Apple Mighty Mouse


Previously included with all new Macintosh desktop models, it was a major departure from Apple’s one-button philosophy integrated in its design since the Lisa. The mouse has four functional «buttons»: a left capacitive sensor, a right capacitive sensor, a 360 degree enabled clickable track ball with a pressure sensor and side squeeze sensors. The track ball enables users to scroll a page or document in any direction, including diagonally. Two of the above-mentioned inputs are not physical buttons. Rather, the touch-sensitive topshell (mentioned below) and the pressure sensing trackball allow the mouse to detect which side is being touched or whether the trackball is being held in. The mouse emits a sound when the scroll ball is rolled, but this is not a direct product of the ball moving; the sound is actually produced by a tiny speaker inside the mouse.

Apple Mighty Mouse Wireless


Wireless Mighty Mouse which used Bluetooth 2.0.

Apple Magic Mouse


Introduced in 2009 as a replacement to the Wireless Mighty Mouse.
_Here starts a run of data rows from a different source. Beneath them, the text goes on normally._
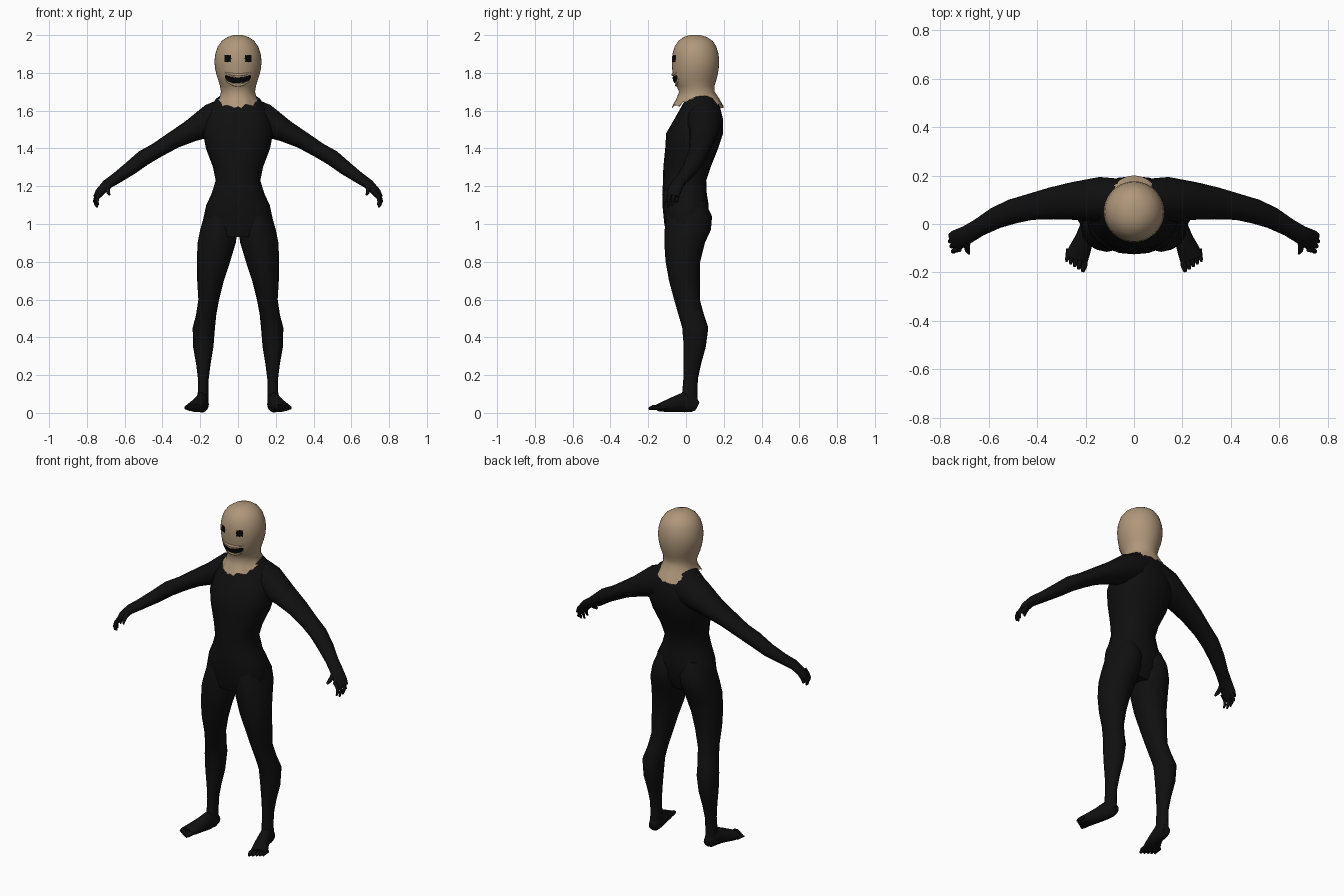
import bpy, bmesh, math, random
from mathutils import Vector
from mathutils.bvhtree import BVHTree

random.seed(4)


def material(name, rgb):
    m = bpy.data.materials.new(name)
    m.diffuse_color = (*rgb, 1)
    return m


SUIT = material("black suit", (0.005, 0.005, 0.005))
CLOTH = material("tan cloth", (0.43, 0.31, 0.195))
HOLE = material("dark holes", (0.002, 0.002, 0.002))


def finish(name, bm, mat, mirror=False, angle=60):
    bmesh.ops.recalc_face_normals(bm, faces=bm.faces)
    me = bpy.data.meshes.new(name)
    bm.to_mesh(me)
    bm.free()
    me.materials.append(mat)
    ob = bpy.data.objects.new(name, me)
    bpy.context.collection.objects.link(ob)
    bpy.ops.object.select_all(action='DESELECT')
    ob.select_set(True)
    bpy.context.view_layer.objects.active = ob
    bpy.ops.object.shade_smooth_by_angle(angle=math.radians(angle))
    if mirror:
        ob.modifiers.new("mirror", 'MIRROR').use_mirror_merge = False
    return ob


def loft(bm, rings, n=16, power=1.0, caps=(True, True)):
    """Skin a list of (centre, u half-axis, v half-axis) rings."""
    def bend(s):
        return math.copysign(abs(s) ** power, s)
    loops = []
    for c, u, v in rings:
        loops.append([bm.verts.new(c + u * bend(math.cos(a)) + v * bend(math.sin(a)))
                      for a in (2 * math.pi * i / n for i in range(n))])
    for a, b in zip(loops, loops[1:]):
        for i in range(n):
            bm.faces.new((a[i], a[(i + 1) % n], b[(i + 1) % n], b[i]))
    if caps[0]:
        bm.faces.new(loops[0])
    if caps[1]:
        bm.faces.new(loops[-1])
    return loops


def upright(rows):
    """Rows of (z, x min, x max, y front, y back) to rings."""
    return [(Vector(((a + b) / 2, (f + k) / 2, z)), Vector(((b - a) / 2, 0, 0)),
             Vector((0, (k - f) / 2, 0))) for z, a, b, f, k in rows]


def along(rows):
    """Rows of (x, y, z, side radius, vertical radius) to rings square to the path."""
    pts = [Vector(r[:3]) for r in rows]
    out = []
    for i, r in enumerate(rows):
        t = (pts[min(i + 1, len(pts) - 1)] - pts[max(i - 1, 0)]).normalized()
        u = t.cross(Vector((0, 0, 1))).normalized()
        out.append((pts[i], u * r[3], u.cross(t) * r[4]))
    return out


# Torso, from hips to the base of the neck
torso = [(0.93, 0.15, -0.10, 0.08), (1.0, 0.19, -0.115, 0.115), (1.1, 0.168, -0.125, 0.12),
         (1.16, 0.14, -0.125, 0.11), (1.23, 0.118, -0.122, 0.107), (1.3, 0.132, -0.12, 0.13),
         (1.4, 0.17, -0.11, 0.17), (1.48, 0.185, -0.105, 0.197), (1.55, 0.175, -0.065, 0.197),
         (1.62, 0.145, -0.025, 0.18), (1.665, 0.115, 0.0, 0.155), (1.69, 0.075, 0.02, 0.13)]
bm = bmesh.new()
loft(bm, upright([(z, -r, r, f, k) for z, r, f, k in torso]), 20, 0.88)
finish("torso", bm, SUIT)

# Legs with buttocks, thighs, calves and ankles
bm = bmesh.new()
loft(bm, upright([
    (1.12, 0.03, 0.15, -0.08, 0.10), (1.04, 0.0, 0.18, -0.105, 0.138),
    (0.97, 0.002, 0.2, -0.113, 0.132), (0.9, 0.012, 0.214, -0.115, 0.10),
    (0.8, 0.042, 0.218, -0.108, 0.075), (0.7, 0.075, 0.216, -0.09, 0.073),
    (0.6, 0.10, 0.21, -0.063, 0.073), (0.52, 0.115, 0.222, -0.04, 0.095),
    (0.45, 0.122, 0.24, -0.02, 0.118), (0.35, 0.13, 0.238, -0.012, 0.105),
    (0.26, 0.145, 0.222, -0.012, 0.08), (0.18, 0.155, 0.212, -0.014, 0.063),
    (0.11, 0.155, 0.213, -0.02, 0.06), (0.04, 0.157, 0.216, -0.03, 0.063)]), 16)
finish("leg", bm, SUIT, True)

# Feet turned outwards, with toes
bm = bmesh.new()
loft(bm, along([(0.183, 0.06, 0.035, 0.022, 0.025), (0.184, 0.04, 0.045, 0.03, 0.043),
                (0.19, -0.01, 0.057, 0.033, 0.055), (0.205, -0.06, 0.045, 0.038, 0.042),
                (0.225, -0.11, 0.034, 0.046, 0.03), (0.238, -0.145, 0.028, 0.048, 0.02)]), 14)
for i in range(5):
    s = i / 4
    x, y = 0.203 + 0.068 * s, -0.142 + 0.02 * s
    r, run = 0.014 - 0.005 * s, 0.055 - 0.022 * s
    loft(bm, along([(x, y + 0.02, 0.028, r, r), (x + 0.004, y - run * 0.6, 0.028, r, r),
                    (x + 0.008, y - run, 0.022, r * 0.5, r * 0.5)]), 8)
finish("foot", bm, SUIT, True)

# Arms from inside the chest to the wrist and palm
bm = bmesh.new()
loft(bm, along([
    (0.04, 0.10, 1.58, 0.085, 0.10), (0.14, 0.10, 1.55, 0.094, 0.088),
    (0.25, 0.095, 1.492, 0.078, 0.06), (0.34, 0.085, 1.445, 0.066, 0.047),
    (0.43, 0.07, 1.39, 0.054, 0.041), (0.5, 0.052, 1.35, 0.051, 0.042),
    (0.57, 0.025, 1.295, 0.045, 0.037), (0.64, -0.015, 1.245, 0.037, 0.03),
    (0.69, -0.045, 1.212, 0.038, 0.026), (0.73, -0.065, 1.17, 0.042, 0.021),
    (0.747, -0.073, 1.145, 0.038, 0.013)]), 14)
finish("arm", bm, SUIT, True)

# Fingers hanging from the palm, and the thumb
bm = bmesh.new()
for i, tip in enumerate((1.115, 1.095, 1.088, 1.1)):
    y = -0.042 - 0.021 * i
    x = 0.752 - 0.006 * abs(i - 1)
    loft(bm, along([(x - 0.02, y, 1.172, 0.011, 0.012), (x, y - 0.003, 1.145, 0.01, 0.011),
                    (x + 0.007, y - 0.008, 1.12, 0.009, 0.009),
                    (x, y - 0.012, tip, 0.005, 0.005)]), 8)
loft(bm, along([(0.685, -0.06, 1.205, 0.016, 0.018), (0.69, -0.09, 1.185, 0.013, 0.014),
                (0.687, -0.11, 1.168, 0.01, 0.011), (0.68, -0.122, 1.155, 0.005, 0.006)]), 8)
finish("fingers", bm, SUIT, True)

# Cloth hood: head, pinched neck and flared ragged hem
hood = [(2.0, 0.025, 0.02, 0.075), (1.99, 0.055, -0.012, 0.11), (1.97, 0.085, -0.04, 0.14),
        (1.94, 0.107, -0.06, 0.16), (1.9, 0.12, -0.072, 0.172), (1.86, 0.125, -0.075, 0.176),
        (1.82, 0.121, -0.073, 0.173), (1.79, 0.114, -0.071, 0.168), (1.76, 0.104, -0.066, 0.16),
        (1.73, 0.095, -0.05, 0.15), (1.70, 0.09, -0.037, 0.152), (1.665, 0.099, -0.05, 0.175),
        (1.62, 0.118, -0.074, 0.2)]
bm = bmesh.new()
loops = loft(bm, upright([(z, -r, r, f, k) for z, r, f, k in hood]), 40, 1.0, (True, False))
for i, v in enumerate(loops[-1]):
    side = abs(math.cos(2 * math.pi * i / 40))
    v.co.z += 0.035 * side ** 4 + random.uniform(-0.011, 0.013)
    v.co.x *= 1 - 0.08 * side ** 4
head_tree = BVHTree.FromBMesh(bm)
finish("hood", bm, CLOTH)


def on_face(bm, x, z):
    """Point lying just in front of the hood's face."""
    hit = head_tree.ray_cast(Vector((x, -1, z)), Vector((0, 1, 0)))[0]
    return bm.verts.new((x, hit.y - 0.003, z))


# Ragged eye holes
bm = bmesh.new()
centre = on_face(bm, 0.054, 1.876)
rim = []
for i in range(16):
    a = 2 * math.pi * i / 16
    r = 0.024 if i % 4 == 2 else 0.019 + random.uniform(-0.003, 0.002)
    rim.append(on_face(bm, 0.054 + r * math.cos(a), 1.876 + 1.1 * r * math.sin(a)))
for i in range(16):
    bm.faces.new((centre, rim[i], rim[(i + 1) % 16]))
finish("eye_holes", bm, HOLE, True)

# Grinning mouth hole with raised corners
bm = bmesh.new()
top, mid, low = [], [], []
for i in range(21):
    s = i / 10 - 1
    x = 0.069 * s
    t = 1.776 + 0.016 * s * s + random.uniform(-0.002, 0.002)
    b = 1.746 + 0.026 * abs(s) ** 3 + random.uniform(-0.002, 0.002)
    if abs(s) == 1:
        t, b = 1.786, 1.774
    top.append(on_face(bm, x, t))
    mid.append(on_face(bm, x, (t + b) / 2))
    low.append(on_face(bm, x, b))
for a, b in ((top, mid), (mid, low)):
    for i in range(20):
        bm.faces.new((a[i], b[i], b[i + 1], a[i + 1]))
finish("mouth_hole", bm, HOLE)

# Cloth lips around the mouth
bm = bmesh.new()
for base, bow, drop in ((1.79, 0.012, 2), (1.735, 0.03, 2)):
    rings = []
    for i in range(13):
        s = i / 6 - 1
        x, z = 0.07 * s, base + bow * abs(s) ** drop
        y = head_tree.ray_cast(Vector((x, -1, z)), Vector((0, 1, 0)))[0].y
        r = 0.008 * (1 - 0.6 * s * s)
        rings.append((Vector((x, y + 0.002, z)), Vector((0, r, 0)), Vector((0, 0, r))))
    loft(bm, rings, 8)
finish("lips", bm, CLOTH)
The Magic Mouse features multi-touch gesture controls similar to those found on the iPhone and the MacBook’s trackpads, wireless Bluetooth capabilities and laser-tracking.

Apple Magic Trackpad
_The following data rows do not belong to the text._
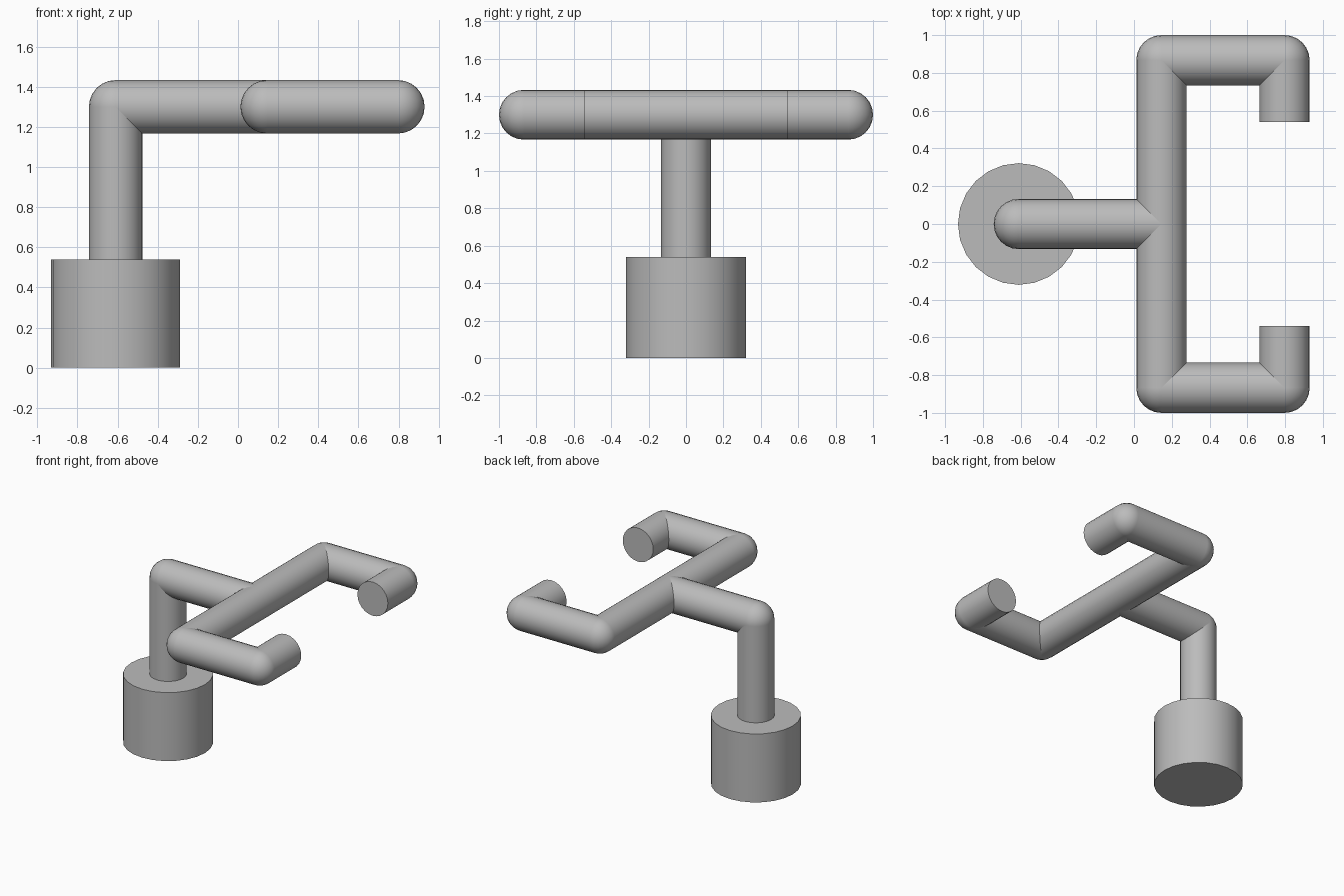
import bpy
from mathutils import Vector

cube = bpy.data.objects.get("Cube")
if cube:
    bpy.data.objects.remove(cube, do_unlink=True)

R = 0.133          # tube radius
Z = 1.30           # height of the tube centre lines
POST_X, BAR_X, TIP_X = -0.61, 0.145, 0.797
BAR_Y, HOOK_Y = 0.867, 0.54
BASE_R, BASE_H = 0.322, 0.54

grey = bpy.data.materials.new("plain grey")
grey.use_nodes = True
grey.diffuse_color = (0.5, 0.5, 0.5, 1)
grey.node_tree.nodes["Principled BSDF"].inputs["Base Color"].default_value = (0.5, 0.5, 0.5, 1)


def finish(name):
    obj = bpy.context.object
    obj.name = name
    obj.data.materials.append(grey)
    bpy.ops.object.shade_smooth_by_angle()
    return obj


def tube(name, start, end, radius=R, sides=24):
    a, b = Vector(start), Vector(end)
    turn = (b - a).to_track_quat('Z', 'Y').to_euler()
    bpy.ops.mesh.primitive_cylinder_add(vertices=sides, radius=radius, depth=(b - a).length,
                                        location=(a + b) / 2, rotation=turn)
    return finish(name)


def elbow(name, place):
    bpy.ops.mesh.primitive_uv_sphere_add(segments=24, ring_count=12, radius=R, location=place)
    return finish(name)


# Base, post and the arm reaching to the crossbar
tube("base", (POST_X, 0, 0), (POST_X, 0, BASE_H), BASE_R)
tube("post", (POST_X, 0, BASE_H), (POST_X, 0, Z))
elbow("post_elbow", (POST_X, 0, Z))
tube("arm", (POST_X, 0, Z), (BAR_X, 0, Z))
tube("crossbar", (BAR_X, -BAR_Y, Z), (BAR_X, BAR_Y, Z))

# Matching prongs with inward hooks at both ends of the crossbar
for side, s in (("front", -1), ("back", 1)):
    elbow(side + "_bar_elbow", (BAR_X, s * BAR_Y, Z))
    tube(side + "_prong", (BAR_X, s * BAR_Y, Z), (TIP_X, s * BAR_Y, Z))
    elbow(side + "_hook_elbow", (TIP_X, s * BAR_Y, Z))
    tube(side + "_hook", (TIP_X, s * BAR_Y, Z), (TIP_X, s * HOOK_Y, Z))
The Magic Trackpad is a multi-touch trackpad mainly consists of glass and aluminium. The device’s design is similar to the trackpad found on the current MacBook family of laptops, but 75% larger than the trackpad found on the MacBook Air and MacBook Pro. Unlike the Magic Mouse, the Magic Trackpad supports up to four-fingered gestures.

Apple Magic Trackpad 2


The Magic Trackpad 2 is rechargeable with a built-in battery. Space Gray or Silver. Four force sensors underneath the trackpad surface allow you to click anywhere, and detect subtle differences in the amount of pressure you apply. Features an edge-to-edge glass surface area that is nearly 30 percent larger than the previous trackpad. Lightning to USB Cable. Bluetooth 4.0.

Magic Mouse 2 – Space Gray


Now in a Space Gray finish. Magic Mouse 2 is completely rechargeable, so you’ll eliminate the use of traditional batteries. It’s lighter, has fewer moving parts thanks to its built-in battery and continuous bottom shell, and has an optimized foot design — all helping Magic Mouse 2 track easier and move with less resistance across your desk. And the Multi-Touch surface allows you to perform simple gestures such as swiping between web pages and scrolling through documents. Magic Mouse 2 is ready to go right out of the box and pairs automatically with your Mac.

All photo: © Tormod Leithe, Dynamis Design